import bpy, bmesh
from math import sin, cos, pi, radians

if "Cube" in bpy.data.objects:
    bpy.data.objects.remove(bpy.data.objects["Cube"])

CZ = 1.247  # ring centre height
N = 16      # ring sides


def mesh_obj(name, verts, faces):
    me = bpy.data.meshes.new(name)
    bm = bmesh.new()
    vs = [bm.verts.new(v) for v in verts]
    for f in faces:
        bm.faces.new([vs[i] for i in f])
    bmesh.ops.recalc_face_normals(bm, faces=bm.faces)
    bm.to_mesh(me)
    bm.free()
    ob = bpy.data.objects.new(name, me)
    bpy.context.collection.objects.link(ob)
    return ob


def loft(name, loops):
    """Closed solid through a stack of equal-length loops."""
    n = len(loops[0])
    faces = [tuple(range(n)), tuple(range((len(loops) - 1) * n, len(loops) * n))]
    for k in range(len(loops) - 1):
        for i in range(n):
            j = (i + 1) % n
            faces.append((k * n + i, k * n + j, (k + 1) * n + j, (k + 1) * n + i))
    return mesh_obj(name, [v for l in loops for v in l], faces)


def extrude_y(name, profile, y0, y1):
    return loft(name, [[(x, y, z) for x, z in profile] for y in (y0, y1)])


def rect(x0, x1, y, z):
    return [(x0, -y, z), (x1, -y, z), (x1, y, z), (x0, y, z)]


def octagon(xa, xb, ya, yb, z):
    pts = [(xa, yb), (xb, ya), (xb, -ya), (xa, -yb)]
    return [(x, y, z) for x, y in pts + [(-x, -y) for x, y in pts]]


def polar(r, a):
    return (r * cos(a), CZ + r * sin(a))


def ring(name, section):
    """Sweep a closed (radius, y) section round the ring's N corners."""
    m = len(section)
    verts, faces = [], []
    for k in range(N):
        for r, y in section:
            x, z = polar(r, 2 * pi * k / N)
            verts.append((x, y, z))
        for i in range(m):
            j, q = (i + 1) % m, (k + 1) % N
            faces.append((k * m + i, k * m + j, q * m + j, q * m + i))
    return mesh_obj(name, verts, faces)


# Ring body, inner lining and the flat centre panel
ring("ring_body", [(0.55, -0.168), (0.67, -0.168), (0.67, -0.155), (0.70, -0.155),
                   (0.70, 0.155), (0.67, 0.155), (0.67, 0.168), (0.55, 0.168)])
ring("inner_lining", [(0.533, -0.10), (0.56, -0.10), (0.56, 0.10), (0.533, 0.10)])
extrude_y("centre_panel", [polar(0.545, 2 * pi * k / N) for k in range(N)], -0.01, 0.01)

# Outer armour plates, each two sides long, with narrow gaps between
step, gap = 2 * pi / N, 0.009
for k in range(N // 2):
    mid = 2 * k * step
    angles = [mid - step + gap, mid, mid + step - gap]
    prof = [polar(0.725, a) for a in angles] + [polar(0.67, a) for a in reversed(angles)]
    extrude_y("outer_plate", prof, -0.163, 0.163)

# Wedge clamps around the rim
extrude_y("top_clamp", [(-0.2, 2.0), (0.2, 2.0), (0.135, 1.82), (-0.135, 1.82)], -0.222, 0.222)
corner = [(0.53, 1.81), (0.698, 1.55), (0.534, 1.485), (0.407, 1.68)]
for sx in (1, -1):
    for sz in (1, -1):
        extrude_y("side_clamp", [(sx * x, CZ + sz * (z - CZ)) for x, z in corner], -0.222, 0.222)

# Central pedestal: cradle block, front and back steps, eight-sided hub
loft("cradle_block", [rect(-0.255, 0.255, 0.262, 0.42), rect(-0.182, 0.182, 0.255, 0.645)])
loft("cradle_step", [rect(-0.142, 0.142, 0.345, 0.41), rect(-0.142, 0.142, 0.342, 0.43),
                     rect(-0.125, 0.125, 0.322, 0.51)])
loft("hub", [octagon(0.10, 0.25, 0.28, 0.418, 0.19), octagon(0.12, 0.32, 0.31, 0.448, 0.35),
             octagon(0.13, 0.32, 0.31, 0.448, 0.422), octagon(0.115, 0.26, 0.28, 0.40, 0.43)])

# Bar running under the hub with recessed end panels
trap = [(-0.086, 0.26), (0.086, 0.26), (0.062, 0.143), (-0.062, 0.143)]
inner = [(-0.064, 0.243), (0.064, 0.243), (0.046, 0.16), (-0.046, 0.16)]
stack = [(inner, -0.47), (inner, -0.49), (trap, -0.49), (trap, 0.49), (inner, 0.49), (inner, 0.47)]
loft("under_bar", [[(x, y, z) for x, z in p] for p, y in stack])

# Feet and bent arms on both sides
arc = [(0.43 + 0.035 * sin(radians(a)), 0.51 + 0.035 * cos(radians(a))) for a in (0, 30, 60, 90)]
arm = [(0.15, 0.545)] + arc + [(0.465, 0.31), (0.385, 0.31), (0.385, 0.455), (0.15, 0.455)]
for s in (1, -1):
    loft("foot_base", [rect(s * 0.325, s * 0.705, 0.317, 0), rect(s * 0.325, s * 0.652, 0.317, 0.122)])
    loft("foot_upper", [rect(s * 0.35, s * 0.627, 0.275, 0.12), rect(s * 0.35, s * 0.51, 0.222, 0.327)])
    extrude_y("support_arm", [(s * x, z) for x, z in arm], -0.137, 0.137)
++++
__YOUR ASSIGNMENT__:
Return nothing but the lines from the first line of the listing through the line with "return (r * cos(a), CZ + r * sin(a))", please, keeping every one of them unchanged.

__SOLUTION TO THE PROBLEM__:
import bpy, bmesh
from math import sin, cos, pi, radians

if "Cube" in bpy.data.objects:
    bpy.data.objects.remove(bpy.data.objects["Cube"])

CZ = 1.247  # ring centre height
N = 16      # ring sides


def mesh_obj(name, verts, faces):
    me = bpy.data.meshes.new(name)
    bm = bmesh.new()
    vs = [bm.verts.new(v) for v in verts]
    for f in faces:
        bm.faces.new([vs[i] for i in f])
    bmesh.ops.recalc_face_normals(bm, faces=bm.faces)
    bm.to_mesh(me)
    bm.free()
    ob = bpy.data.objects.new(name, me)
    bpy.context.collection.objects.link(ob)
    return ob


def loft(name, loops):
    """Closed solid through a stack of equal-length loops."""
    n = len(loops[0])
    faces = [tuple(range(n)), tuple(range((len(loops) - 1) * n, len(loops) * n))]
    for k in range(len(loops) - 1):
        for i in range(n):
            j = (i + 1) % n
            faces.append((k * n + i, k * n + j, (k + 1) * n + j, (k + 1) * n + i))
    return mesh_obj(name, [v for l in loops for v in l], faces)


def extrude_y(name, profile, y0, y1):
    return loft(name, [[(x, y, z) for x, z in profile] for y in (y0, y1)])


def rect(x0, x1, y, z):
    return [(x0, -y, z), (x1, -y, z), (x1, y, z), (x0, y, z)]


def octagon(xa, xb, ya, yb, z):
    pts = [(xa, yb), (xb, ya), (xb, -ya), (xa, -yb)]
    return [(x, y, z) for x, y in pts + [(-x, -y) for x, y in pts]]


def polar(r, a):
    return (r * cos(a), CZ + r * sin(a))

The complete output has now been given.